What I detected at Meadows is a transition from regional shopping destination to neighborhood retail, entertainment and service complex. While stalwarts Macy’s, JCPenney and Spencer’s Gifts endure, they have been joined by nontraditional mall businesses: an insurance agency, dentist office, tattoo parlor. It makes sense to incorporate services into this retail environment. Who doesn’t want to pair a dental appointment with something fun?
To be sure, Meadows’ food court has some vacancies, but there is still variety. The neighborhood, I suspect, will dictate the food court’s direction, rather than corporate executives following a formula.
If Meadows fully embraces its trending neighborhood orientation, it has the potential to become a community resource in some fresh and interesting ways. Meadows has lots of space, both inside and in its vast parking lots. In addition to the nontraditional businesses that have already moved in, there are a few other ways Meadows could evolve.

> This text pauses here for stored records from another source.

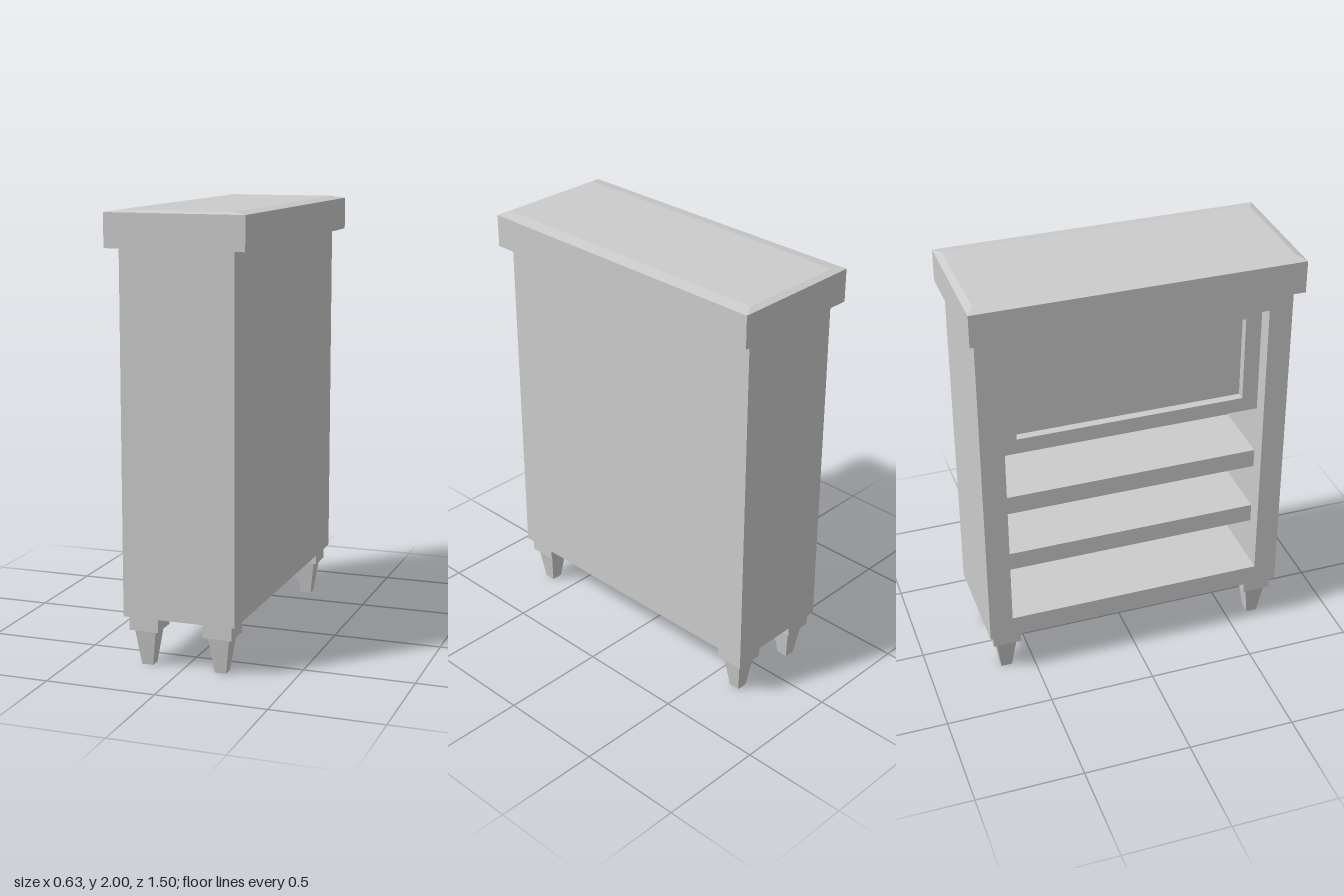
import * as THREE from 'three';

const material = new THREE.MeshStandardMaterial({ color: 0xcccccc, flatShading: true });

function add(parent, name, geometry) {
  const mesh = new THREE.Mesh(geometry, material);
  mesh.name = name;
  parent.add(mesh);
  return mesh;
}

// Box given by its limits on each axis
function box(x0, x1, y0, y1, z0, z1) {
  return new THREE.BoxGeometry(x1 - x0, y1 - y0, z1 - z0)
    .translate((x0 + x1) / 2, (y0 + y1) / 2, (z0 + z1) / 2);
}

// Rectangular frame in the z-y plane with a hole, running from x0 to x1
function frame(x0, x1, outer, inner) {
  const rect = (P, [w, y0, y1]) => new P([
    new THREE.Vector2(-w, y0), new THREE.Vector2(w, y0),
    new THREE.Vector2(w, y1), new THREE.Vector2(-w, y1),
  ]);
  const shape = rect(THREE.Shape, outer);
  shape.holes.push(rect(THREE.Path, inner));
  return new THREE.ExtrudeGeometry(shape, { depth: x1 - x0, bevelEnabled: false })
    .rotateY(-Math.PI / 2).translate(x1, 0, 0);
}

// Box whose upper or lower face is resized to sx by sz
function taperedBox(w, h, d, sx, sz, upper) {
  const g = new THREE.BoxGeometry(w, h, d);
  const p = g.attributes.position;
  for (let i = 0; i < p.count; i++) {
    if ((p.getY(i) > 0) === upper) {
      p.setX(i, Math.sign(p.getX(i)) * sx / 2);
      p.setZ(i, Math.sign(p.getZ(i)) * sz / 2);
    }
  }
  g.computeVertexNormals();
  return g;
}

export function createModel() {
  const model = new THREE.Group();
  model.name = 'cabinet';

  const halfX = 0.258, halfZ = 0.72, inZ = 0.61;
  const bottom = 0.23, top = 1.84, floor = 0.33, ceiling = 1.745;
  const back = 0.15, shelfFront = -0.18;

  // Carcass, open towards -x
  add(model, 'carcass', frame(-halfX, back, [halfZ, bottom, top], [inZ, floor, ceiling]));
  add(model, 'backPanel', box(back, halfX, bottom, top, -halfZ, halfZ));

  // Shelves set back from the opening
  for (const y of [0.645, 0.962]) {
    add(model, 'shelf', box(shelfFront, back, y - 0.09, y, -inZ, inZ));
  }

  // Closed upper compartment with a framed, recessed panel
  add(model, 'panelFrame', frame(shelfFront, -0.14, [inZ, 1.194, ceiling], [0.535, 1.264, 1.675]));
  add(model, 'upperCompartment', box(-0.14, back, 1.194, ceiling, -inZ, inZ));

  // Overhanging top with a shallow bevel
  add(model, 'topSlab', box(-0.314, 0.314, top, 1.99, -0.75, 0.75));
  add(model, 'topBevel', taperedBox(0.628, 0.01, 1.5, 0.51, 1.436, true)).position.y = 1.995;

  // Four legs: square block over a tapered foot
  for (const sx of [-1, 1]) {
    for (const sz of [-1, 1]) {
      const leg = new THREE.Group();
      leg.name = 'leg';
      leg.position.set(sx * 0.171, 0, sz * 0.635);
      add(leg, 'legBlock', box(-0.067, 0.067, 0.165, bottom, -0.067, 0.067));
      add(leg, 'legFoot', taperedBox(0.098, 0.165, 0.098, 0.052, 0.052, false)).position.y = 0.0825;
      model.add(leg);
    }
  }

  return model;
}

It could lease office space, which would, in turn, bring potential customers to the stores and restaurants. It could host college classes. Much-needed rental housing is yet another option — not in the mall, necessarily, but around it. Malls also are ideal venues for family-oriented entertainers. Santa and the Easter bunny are great for a couple of weeks in the spring and winter, but why not fill the whole year with reasons to take the kids to the mall?
The writer Bill Bryson once said, “We used to build civilizations. Now we build shopping malls.” Reimagining malls as community gathering places could contribute to rebuilding our civilization fractured by presidential politics and pummeled by the pandemic.
Geoff Schumacher is the author of Sun, Sin & Suburbia: The History of Modern Las Vegas.